Drawing on original research I conducted in the late 1980s, the book argues for a critical approach to the study of children and television. It begins with critical reappraisals of previous empiricist and interpretative studies to set the ground for a different theoretical inquiry which links biography with history. The situated activity of children’s television viewing therefore has to be related to the broader historical and cultural formations in post-Mao China.
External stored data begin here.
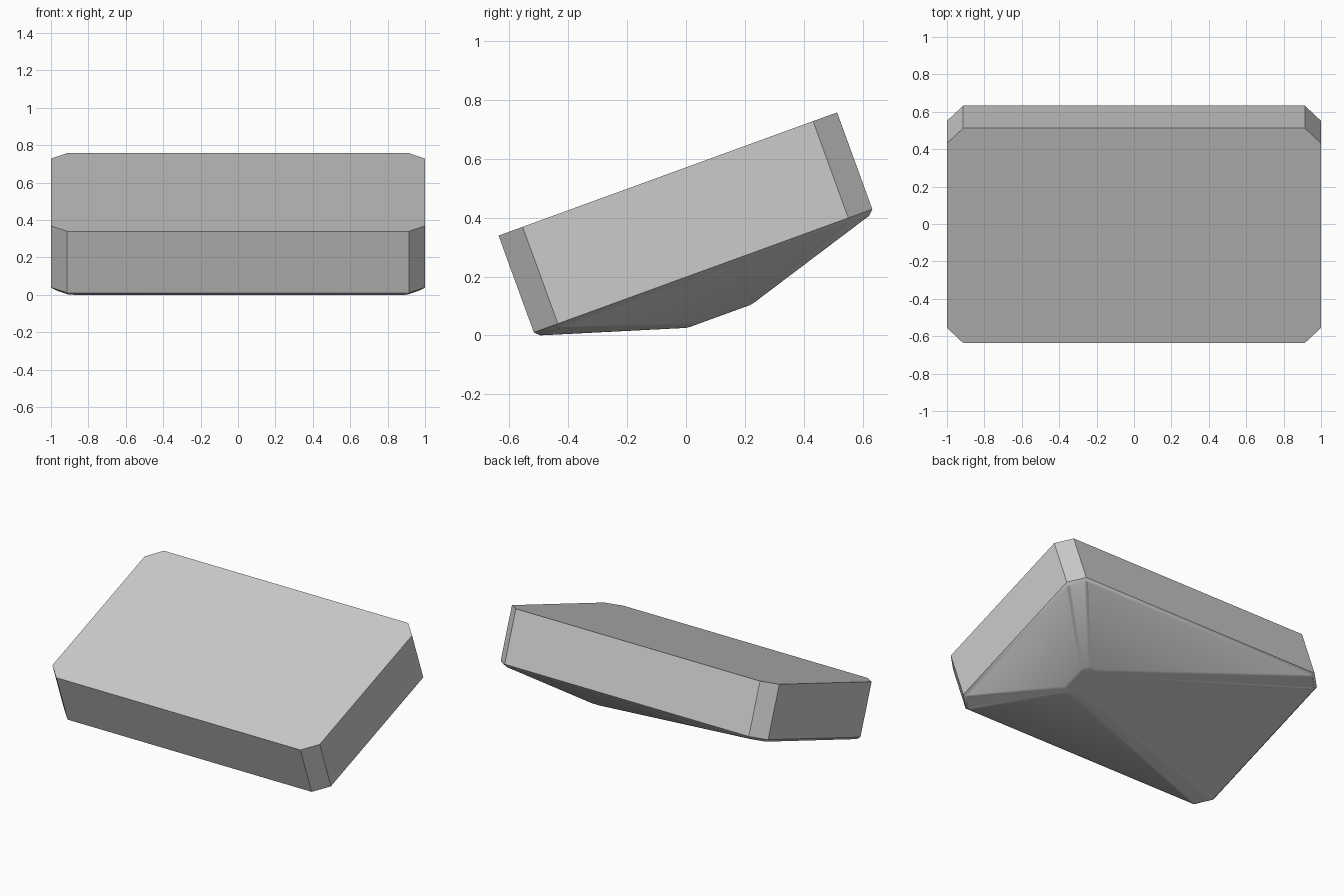
import bpy, bmesh, math
from mathutils import Matrix

cube = bpy.data.objects.get("Cube")
if cube:
    bpy.data.objects.remove(cube, do_unlink=True)

grey = bpy.data.materials.new("light_grey")
grey.use_nodes = True
colour = (0.6, 0.6, 0.6, 1)
grey.diffuse_color = colour
grey.node_tree.nodes["Principled BSDF"].inputs["Base Color"].default_value = colour


def ring(bm, cx, hx, hy, cut, z):
    """Rectangle with clipped corners, counter-clockwise."""
    points = []
    for sx, sy in ((1, 1), (-1, 1), (-1, -1), (1, -1)):
        pair = [(cx + sx * hx, sy * (hy - cut)), (cx + sx * (hx - cut), sy * hy)]
        points += pair if sx == sy else pair[::-1]
    return [bm.verts.new((x, y, z)) for x, y in points]


# Slab: top, straight rim, small lip, then an underside peaking off-centre
bm = bmesh.new()
sections = [(0, 1.0, 0.612, 0.087, 0.35), (0, 1.0, 0.612, 0.087, 0.0),
            (0, 0.983, 0.595, 0.08, -0.017), (0.52, 0.06, 0.116, 0.035, -0.164)]
rings = [ring(bm, *s) for s in sections]
bm.faces.new(rings[0])
bm.faces.new(rings[-1][::-1])
for upper, lower in zip(rings, rings[1:]):
    for i in range(8):
        j = (i + 1) % 8
        bm.faces.new((upper[i], lower[i], lower[j], upper[j]))
bmesh.ops.recalc_face_normals(bm, faces=bm.faces)

# Soften the creases of the underside
weight = bm.edges.layers.float.new("bevel_weight_edge")
for edge in bm.edges:
    if any(v in rings[-1] for v in edge.verts):
        edge[weight] = 1.0

# Tilt the slab back and rest it on the ground
bm.transform(Matrix.Translation((0, 0.058, 0.222)) @ Matrix.Rotation(math.radians(20), 4, "X"))
lowest = min(v.co.z for v in bm.verts)
bm.transform(Matrix.Translation((0, 0, -lowest)))

mesh = bpy.data.meshes.new("tilted_slab")
bm.to_mesh(mesh)
bm.free()
mesh.materials.append(grey)
slab = bpy.data.objects.new("tilted_slab", mesh)
bpy.context.collection.objects.link(slab)
bpy.ops.object.select_all(action="DESELECT")
slab.select_set(True)
bpy.context.view_layer.objects.active = slab
bpy.ops.object.shade_smooth_by_angle(angle=math.radians(32))

bevel = slab.modifiers.new("soft_creases", "BEVEL")
bevel.limit_method = "WEIGHT"
bevel.width = 0.01
bevel.segments = 2
bevel.harden_normals = True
By way of a methodological pluralism of questionnaire survey, in-depth interviews and observation, the book provides the reader with a thorough critical analysis of the rise of the new commercial ethic in Chinese society in general, and in the sector of media and communications in particular, at the very historical turning point of the late 1980s. Soon after that, Deng Xiaoping made his significant tour to south China, reckoning a big step forward towards further liberalization and started to form a brave new world in China ever since.
Content Level »Research
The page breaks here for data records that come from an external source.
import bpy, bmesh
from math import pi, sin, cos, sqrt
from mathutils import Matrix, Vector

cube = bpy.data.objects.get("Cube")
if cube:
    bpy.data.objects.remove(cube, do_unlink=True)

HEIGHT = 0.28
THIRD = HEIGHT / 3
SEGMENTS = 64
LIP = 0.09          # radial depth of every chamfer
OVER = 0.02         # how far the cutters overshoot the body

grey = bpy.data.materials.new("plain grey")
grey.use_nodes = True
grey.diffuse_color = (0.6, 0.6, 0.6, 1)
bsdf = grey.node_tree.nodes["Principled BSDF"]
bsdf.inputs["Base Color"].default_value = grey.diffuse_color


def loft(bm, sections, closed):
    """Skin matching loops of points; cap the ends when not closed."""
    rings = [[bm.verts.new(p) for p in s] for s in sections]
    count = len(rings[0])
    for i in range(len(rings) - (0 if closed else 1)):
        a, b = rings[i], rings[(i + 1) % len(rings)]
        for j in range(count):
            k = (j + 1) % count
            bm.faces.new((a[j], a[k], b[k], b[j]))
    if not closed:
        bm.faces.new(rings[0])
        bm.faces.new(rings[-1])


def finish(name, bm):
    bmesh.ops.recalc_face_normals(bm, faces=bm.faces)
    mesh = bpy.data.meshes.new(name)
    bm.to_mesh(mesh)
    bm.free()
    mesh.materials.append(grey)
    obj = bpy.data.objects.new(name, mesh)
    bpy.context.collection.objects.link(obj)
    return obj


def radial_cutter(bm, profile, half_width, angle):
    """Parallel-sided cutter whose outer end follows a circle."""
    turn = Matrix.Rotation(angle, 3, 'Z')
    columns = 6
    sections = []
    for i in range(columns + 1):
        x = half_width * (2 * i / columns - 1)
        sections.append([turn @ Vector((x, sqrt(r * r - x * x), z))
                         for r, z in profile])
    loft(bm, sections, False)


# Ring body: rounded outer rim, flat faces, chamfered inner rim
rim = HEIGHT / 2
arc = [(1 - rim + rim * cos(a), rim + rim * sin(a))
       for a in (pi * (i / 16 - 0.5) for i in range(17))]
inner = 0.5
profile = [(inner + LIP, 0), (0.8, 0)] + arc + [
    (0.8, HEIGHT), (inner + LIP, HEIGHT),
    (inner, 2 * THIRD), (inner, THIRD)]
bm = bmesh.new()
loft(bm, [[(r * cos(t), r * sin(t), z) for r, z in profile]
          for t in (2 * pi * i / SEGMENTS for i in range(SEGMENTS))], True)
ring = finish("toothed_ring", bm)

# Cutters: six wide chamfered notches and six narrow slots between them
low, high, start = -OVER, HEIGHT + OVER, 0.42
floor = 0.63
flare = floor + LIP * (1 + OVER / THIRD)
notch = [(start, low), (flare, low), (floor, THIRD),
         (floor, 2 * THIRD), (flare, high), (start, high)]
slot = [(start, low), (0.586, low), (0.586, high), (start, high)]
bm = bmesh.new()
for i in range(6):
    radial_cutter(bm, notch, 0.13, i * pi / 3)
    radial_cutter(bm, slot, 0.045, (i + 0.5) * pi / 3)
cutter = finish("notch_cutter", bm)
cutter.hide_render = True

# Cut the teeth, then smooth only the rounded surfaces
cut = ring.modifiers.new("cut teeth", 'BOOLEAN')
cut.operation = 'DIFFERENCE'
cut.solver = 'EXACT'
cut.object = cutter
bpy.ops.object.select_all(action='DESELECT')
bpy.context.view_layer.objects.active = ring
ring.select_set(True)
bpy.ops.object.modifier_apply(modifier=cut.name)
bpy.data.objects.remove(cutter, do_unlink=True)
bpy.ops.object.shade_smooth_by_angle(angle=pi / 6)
Keywords »Children - China - Commercialization - Critical Inquiry - Television
1. Introduction: In the Name of Modernisation.- 2. Children and Television: Public Concern and Scientific Research.- Roots of Concern.- Television and Change: Before and After.- Windows of Vulnerability.- The Home and the School.- Taking Children Seriously: the Interpretative Turn.- Towards a Critical Perspective.- 3. Positivist Approach and Interpretative Alternative: Critical Reappraisals.- Childhood: Controversies in Conceptualization.- Positivist Approach: an Instrument of Control?.- Interpretative Alternative: a New Empiricist Ethos?.- 4. Critical Approach to the Study of Children and Television.- The Individual and the Society: the Search for Links.- Critical Inquiry and the Study of Children and Television in China.- 5. Children’s Television in China: From Education to Entertainment.- Mass media as Mouthpiece.- The Changing Television Broadcasting System.- Children’s Television: 1959-1990.- 6. Intellectual and moral Education: Parental Control and Children’s Viewing Activity.- Parental Control and Children’s Media Activity: a Historical Sketch.- Parental Control and Children’s Viewing: the Chinese Case.- For a Critical Analysis of the Chinese Case.- 7. The Craze for the Transformers: Children’s Television and the Rise of Consumerism in China.- The New Ethic of Market and Consumption.- The Transformers Fad and Reactions to It.- Beyond the Fad and the Debate.- Conclusion.